> [WHAT YOU WILL DO] Nothing in the records may be altered. Repeat them in full.

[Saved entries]
--- START ---

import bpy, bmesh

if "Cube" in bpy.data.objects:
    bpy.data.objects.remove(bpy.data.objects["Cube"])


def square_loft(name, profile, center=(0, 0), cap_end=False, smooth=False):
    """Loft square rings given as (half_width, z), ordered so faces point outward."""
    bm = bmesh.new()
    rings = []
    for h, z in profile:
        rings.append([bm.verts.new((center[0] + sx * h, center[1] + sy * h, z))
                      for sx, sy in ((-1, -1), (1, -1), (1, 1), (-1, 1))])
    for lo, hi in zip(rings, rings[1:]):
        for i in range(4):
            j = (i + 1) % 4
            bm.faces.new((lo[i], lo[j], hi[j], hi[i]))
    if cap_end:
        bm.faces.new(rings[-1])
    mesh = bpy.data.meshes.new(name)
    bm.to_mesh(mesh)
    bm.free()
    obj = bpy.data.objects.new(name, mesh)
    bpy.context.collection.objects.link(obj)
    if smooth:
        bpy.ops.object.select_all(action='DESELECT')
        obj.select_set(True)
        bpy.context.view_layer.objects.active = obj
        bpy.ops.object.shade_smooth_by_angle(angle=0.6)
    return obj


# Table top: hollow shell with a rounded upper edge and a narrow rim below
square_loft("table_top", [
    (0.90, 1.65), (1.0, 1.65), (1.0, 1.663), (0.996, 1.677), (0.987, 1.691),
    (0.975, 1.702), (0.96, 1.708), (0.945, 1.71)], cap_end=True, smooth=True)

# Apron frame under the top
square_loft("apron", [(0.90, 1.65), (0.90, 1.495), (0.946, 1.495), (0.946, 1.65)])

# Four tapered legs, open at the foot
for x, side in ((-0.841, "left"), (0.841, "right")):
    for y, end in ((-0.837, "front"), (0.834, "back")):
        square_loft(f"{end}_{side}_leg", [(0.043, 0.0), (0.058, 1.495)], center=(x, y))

--- END ---

> [EXERCISE SOLUTION]
import bpy, bmesh

if "Cube" in bpy.data.objects:
    bpy.data.objects.remove(bpy.data.objects["Cube"])


def square_loft(name, profile, center=(0, 0), cap_end=False, smooth=False):
    """Loft square rings given as (half_width, z), ordered so faces point outward."""
    bm = bmesh.new()
    rings = []
    for h, z in profile:
        rings.append([bm.verts.new((center[0] + sx * h, center[1] + sy * h, z))
                      for sx, sy in ((-1, -1), (1, -1), (1, 1), (-1, 1))])
    for lo, hi in zip(rings, rings[1:]):
        for i in range(4):
            j = (i + 1) % 4
            bm.faces.new((lo[i], lo[j], hi[j], hi[i]))
    if cap_end:
        bm.faces.new(rings[-1])
    mesh = bpy.data.meshes.new(name)
    bm.to_mesh(mesh)
    bm.free()
    obj = bpy.data.objects.new(name, mesh)
    bpy.context.collection.objects.link(obj)
    if smooth:
        bpy.ops.object.select_all(action='DESELECT')
        obj.select_set(True)
        bpy.context.view_layer.objects.active = obj
        bpy.ops.object.shade_smooth_by_angle(angle=0.6)
    return obj


# Table top: hollow shell with a rounded upper edge and a narrow rim below
square_loft("table_top", [
    (0.90, 1.65), (1.0, 1.65), (1.0, 1.663), (0.996, 1.677), (0.987, 1.691),
    (0.975, 1.702), (0.96, 1.708), (0.945, 1.71)], cap_end=True, smooth=True)

# Apron frame under the top
square_loft("apron", [(0.90, 1.65), (0.90, 1.495), (0.946, 1.495), (0.946, 1.65)])

# Four tapered legs, open at the foot
for x, side in ((-0.841, "left"), (0.841, "right")):
    for y, end in ((-0.837, "front"), (0.834, "back")):
        square_loft(f"{end}_{side}_leg", [(0.043, 0.0), (0.058, 1.495)], center=(x, y))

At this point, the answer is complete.